WORK INSTRUCTIONS: Write out each line from the data below that includes the word "profile".

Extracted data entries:

Start of Block

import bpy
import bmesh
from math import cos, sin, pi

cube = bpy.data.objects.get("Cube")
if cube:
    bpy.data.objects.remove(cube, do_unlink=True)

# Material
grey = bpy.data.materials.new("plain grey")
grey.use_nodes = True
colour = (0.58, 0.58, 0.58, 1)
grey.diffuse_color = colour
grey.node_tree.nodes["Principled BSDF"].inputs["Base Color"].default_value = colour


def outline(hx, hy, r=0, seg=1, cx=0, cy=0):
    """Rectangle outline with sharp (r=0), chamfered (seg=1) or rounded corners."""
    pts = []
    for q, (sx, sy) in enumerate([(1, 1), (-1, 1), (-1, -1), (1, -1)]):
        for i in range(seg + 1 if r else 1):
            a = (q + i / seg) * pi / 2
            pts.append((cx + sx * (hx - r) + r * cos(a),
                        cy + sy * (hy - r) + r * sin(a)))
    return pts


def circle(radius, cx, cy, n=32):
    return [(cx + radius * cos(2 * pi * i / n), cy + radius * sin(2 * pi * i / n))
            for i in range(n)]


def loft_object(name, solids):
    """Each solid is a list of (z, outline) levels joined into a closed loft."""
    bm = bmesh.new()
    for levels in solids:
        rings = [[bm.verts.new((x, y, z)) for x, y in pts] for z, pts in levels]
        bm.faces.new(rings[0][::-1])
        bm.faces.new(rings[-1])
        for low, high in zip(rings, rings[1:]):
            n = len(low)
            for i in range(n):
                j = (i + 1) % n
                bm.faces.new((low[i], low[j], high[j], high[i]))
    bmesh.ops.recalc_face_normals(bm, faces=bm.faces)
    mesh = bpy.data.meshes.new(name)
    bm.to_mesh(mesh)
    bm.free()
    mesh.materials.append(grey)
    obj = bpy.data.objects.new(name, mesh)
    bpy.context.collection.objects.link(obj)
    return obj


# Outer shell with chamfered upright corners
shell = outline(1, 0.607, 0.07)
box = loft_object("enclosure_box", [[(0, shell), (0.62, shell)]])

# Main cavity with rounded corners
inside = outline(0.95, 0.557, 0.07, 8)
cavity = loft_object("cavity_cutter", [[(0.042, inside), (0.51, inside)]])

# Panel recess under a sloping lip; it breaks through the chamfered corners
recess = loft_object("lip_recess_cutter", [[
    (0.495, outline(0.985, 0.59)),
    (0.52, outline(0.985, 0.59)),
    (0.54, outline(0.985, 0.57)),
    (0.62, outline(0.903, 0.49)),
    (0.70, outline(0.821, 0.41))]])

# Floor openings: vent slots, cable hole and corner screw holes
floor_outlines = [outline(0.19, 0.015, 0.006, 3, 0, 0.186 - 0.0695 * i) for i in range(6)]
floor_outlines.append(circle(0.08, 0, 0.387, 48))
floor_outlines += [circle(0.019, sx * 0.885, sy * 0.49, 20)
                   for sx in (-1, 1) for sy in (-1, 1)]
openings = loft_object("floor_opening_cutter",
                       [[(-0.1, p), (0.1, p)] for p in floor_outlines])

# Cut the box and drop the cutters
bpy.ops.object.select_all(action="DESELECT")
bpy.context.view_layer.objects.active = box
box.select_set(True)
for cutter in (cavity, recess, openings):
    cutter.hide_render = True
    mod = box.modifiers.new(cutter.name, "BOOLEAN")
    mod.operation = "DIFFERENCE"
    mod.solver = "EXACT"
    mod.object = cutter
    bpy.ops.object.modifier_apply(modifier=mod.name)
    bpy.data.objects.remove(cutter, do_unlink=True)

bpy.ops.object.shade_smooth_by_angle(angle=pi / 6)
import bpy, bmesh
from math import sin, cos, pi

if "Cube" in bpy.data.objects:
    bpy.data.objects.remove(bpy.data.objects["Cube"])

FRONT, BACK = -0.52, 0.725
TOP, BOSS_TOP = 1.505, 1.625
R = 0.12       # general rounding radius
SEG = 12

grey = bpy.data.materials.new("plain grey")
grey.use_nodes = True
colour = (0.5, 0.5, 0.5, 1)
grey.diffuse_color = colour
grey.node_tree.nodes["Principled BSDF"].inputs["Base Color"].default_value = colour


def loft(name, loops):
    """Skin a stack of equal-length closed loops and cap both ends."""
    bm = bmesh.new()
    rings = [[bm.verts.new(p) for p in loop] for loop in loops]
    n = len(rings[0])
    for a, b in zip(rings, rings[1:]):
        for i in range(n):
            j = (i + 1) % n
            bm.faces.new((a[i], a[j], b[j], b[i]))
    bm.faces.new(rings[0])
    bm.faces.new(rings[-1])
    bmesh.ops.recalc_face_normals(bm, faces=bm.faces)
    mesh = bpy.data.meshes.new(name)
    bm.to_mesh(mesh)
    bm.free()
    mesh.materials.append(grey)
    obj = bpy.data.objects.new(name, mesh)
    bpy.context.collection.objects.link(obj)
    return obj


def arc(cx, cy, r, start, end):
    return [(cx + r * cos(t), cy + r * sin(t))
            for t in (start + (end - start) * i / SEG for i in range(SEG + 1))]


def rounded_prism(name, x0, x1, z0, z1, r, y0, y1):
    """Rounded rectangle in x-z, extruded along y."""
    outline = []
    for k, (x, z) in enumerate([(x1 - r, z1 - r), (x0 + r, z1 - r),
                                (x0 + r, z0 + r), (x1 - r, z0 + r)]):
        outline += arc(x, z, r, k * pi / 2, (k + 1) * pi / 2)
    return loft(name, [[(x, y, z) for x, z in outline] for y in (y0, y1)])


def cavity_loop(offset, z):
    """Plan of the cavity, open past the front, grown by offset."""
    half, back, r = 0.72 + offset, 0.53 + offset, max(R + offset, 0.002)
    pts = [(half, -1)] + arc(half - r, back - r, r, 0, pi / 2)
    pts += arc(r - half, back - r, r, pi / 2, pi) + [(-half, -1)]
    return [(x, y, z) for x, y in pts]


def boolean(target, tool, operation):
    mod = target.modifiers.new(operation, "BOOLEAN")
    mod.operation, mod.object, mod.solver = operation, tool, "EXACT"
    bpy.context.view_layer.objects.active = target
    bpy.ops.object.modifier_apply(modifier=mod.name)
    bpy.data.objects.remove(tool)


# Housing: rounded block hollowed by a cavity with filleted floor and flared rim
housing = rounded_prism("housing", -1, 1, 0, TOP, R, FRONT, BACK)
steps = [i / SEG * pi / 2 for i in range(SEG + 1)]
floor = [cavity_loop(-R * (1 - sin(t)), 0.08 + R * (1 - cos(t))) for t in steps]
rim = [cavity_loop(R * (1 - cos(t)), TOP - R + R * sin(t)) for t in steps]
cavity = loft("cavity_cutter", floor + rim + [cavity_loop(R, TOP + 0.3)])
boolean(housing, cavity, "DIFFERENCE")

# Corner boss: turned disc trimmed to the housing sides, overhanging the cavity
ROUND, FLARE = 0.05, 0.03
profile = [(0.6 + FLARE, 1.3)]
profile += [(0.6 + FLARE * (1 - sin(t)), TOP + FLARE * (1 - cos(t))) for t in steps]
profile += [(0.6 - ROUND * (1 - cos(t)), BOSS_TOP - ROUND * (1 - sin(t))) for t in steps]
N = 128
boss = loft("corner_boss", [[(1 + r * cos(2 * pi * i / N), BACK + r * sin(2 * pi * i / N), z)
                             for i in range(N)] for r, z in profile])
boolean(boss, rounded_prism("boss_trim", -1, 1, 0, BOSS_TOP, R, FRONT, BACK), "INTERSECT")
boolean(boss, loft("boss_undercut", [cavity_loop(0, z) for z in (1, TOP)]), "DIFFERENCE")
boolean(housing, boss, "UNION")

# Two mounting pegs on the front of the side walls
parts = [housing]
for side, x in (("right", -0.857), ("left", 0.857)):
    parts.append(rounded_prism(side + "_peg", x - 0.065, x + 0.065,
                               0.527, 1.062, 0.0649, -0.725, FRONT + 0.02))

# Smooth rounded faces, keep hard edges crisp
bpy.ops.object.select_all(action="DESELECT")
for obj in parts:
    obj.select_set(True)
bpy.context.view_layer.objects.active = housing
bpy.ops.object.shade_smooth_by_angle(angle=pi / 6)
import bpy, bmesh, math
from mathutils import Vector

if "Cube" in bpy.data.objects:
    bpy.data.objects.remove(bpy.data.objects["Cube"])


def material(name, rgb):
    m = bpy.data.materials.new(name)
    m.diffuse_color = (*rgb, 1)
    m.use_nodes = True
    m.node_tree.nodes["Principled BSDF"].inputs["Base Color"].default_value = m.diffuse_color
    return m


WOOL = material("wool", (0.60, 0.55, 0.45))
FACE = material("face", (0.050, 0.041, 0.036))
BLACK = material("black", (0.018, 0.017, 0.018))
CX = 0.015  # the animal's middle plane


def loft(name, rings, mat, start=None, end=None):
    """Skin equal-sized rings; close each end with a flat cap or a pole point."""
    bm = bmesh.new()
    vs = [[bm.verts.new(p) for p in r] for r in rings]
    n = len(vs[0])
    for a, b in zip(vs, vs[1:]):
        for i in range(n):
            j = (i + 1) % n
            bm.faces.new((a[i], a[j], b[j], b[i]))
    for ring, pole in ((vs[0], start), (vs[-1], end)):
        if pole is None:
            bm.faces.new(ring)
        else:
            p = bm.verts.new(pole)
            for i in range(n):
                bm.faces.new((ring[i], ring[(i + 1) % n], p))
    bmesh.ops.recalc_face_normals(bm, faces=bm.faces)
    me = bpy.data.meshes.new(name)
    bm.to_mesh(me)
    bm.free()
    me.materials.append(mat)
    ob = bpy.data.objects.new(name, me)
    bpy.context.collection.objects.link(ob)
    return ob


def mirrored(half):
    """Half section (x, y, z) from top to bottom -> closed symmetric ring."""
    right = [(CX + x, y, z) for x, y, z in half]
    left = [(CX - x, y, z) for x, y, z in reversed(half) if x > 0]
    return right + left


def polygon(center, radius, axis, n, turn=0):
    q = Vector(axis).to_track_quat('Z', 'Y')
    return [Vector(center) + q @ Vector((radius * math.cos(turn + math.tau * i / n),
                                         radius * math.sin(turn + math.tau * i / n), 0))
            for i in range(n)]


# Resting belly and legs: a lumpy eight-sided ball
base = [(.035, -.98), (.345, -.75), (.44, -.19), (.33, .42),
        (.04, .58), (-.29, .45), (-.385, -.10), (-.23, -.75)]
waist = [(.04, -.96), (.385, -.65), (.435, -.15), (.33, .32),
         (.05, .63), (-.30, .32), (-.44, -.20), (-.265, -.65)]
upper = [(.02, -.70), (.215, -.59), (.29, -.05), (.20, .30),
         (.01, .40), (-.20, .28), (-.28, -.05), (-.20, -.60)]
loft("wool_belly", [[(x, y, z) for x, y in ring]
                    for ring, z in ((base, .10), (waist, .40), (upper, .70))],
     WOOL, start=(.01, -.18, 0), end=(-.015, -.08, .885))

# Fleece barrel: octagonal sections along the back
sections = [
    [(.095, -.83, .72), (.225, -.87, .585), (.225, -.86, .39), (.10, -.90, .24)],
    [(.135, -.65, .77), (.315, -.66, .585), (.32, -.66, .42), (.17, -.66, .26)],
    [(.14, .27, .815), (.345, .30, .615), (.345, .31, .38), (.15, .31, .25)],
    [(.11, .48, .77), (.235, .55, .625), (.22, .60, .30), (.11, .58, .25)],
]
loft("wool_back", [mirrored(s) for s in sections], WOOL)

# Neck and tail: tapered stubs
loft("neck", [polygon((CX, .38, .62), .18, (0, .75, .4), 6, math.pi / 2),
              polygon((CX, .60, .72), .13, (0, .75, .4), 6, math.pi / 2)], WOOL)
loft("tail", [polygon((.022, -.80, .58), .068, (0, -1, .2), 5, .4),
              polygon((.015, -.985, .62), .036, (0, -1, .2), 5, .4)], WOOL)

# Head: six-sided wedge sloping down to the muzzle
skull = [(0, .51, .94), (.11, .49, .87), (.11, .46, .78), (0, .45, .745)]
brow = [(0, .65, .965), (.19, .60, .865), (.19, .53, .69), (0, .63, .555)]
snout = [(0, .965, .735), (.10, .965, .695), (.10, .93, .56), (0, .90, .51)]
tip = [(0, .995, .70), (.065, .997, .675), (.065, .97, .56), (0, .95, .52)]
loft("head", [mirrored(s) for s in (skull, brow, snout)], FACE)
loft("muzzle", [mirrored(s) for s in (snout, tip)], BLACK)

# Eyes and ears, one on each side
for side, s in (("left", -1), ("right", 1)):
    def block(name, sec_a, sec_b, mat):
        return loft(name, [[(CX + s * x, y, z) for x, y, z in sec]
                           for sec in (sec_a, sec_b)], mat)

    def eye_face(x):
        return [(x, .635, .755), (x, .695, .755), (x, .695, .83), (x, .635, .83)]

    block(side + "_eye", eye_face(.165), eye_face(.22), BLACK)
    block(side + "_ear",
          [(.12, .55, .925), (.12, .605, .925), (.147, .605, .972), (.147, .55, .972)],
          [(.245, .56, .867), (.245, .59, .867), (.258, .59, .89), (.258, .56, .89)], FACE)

End of Block

RESULT FOR THIS EXERCISE:
profile = [(0.6 + FLARE, 1.3)]
profile += [(0.6 + FLARE * (1 - sin(t)), TOP + FLARE * (1 - cos(t))) for t in steps]
profile += [(0.6 - ROUND * (1 - cos(t)), BOSS_TOP - ROUND * (1 - sin(t))) for t in steps]
                             for i in range(N)] for r, z in profile])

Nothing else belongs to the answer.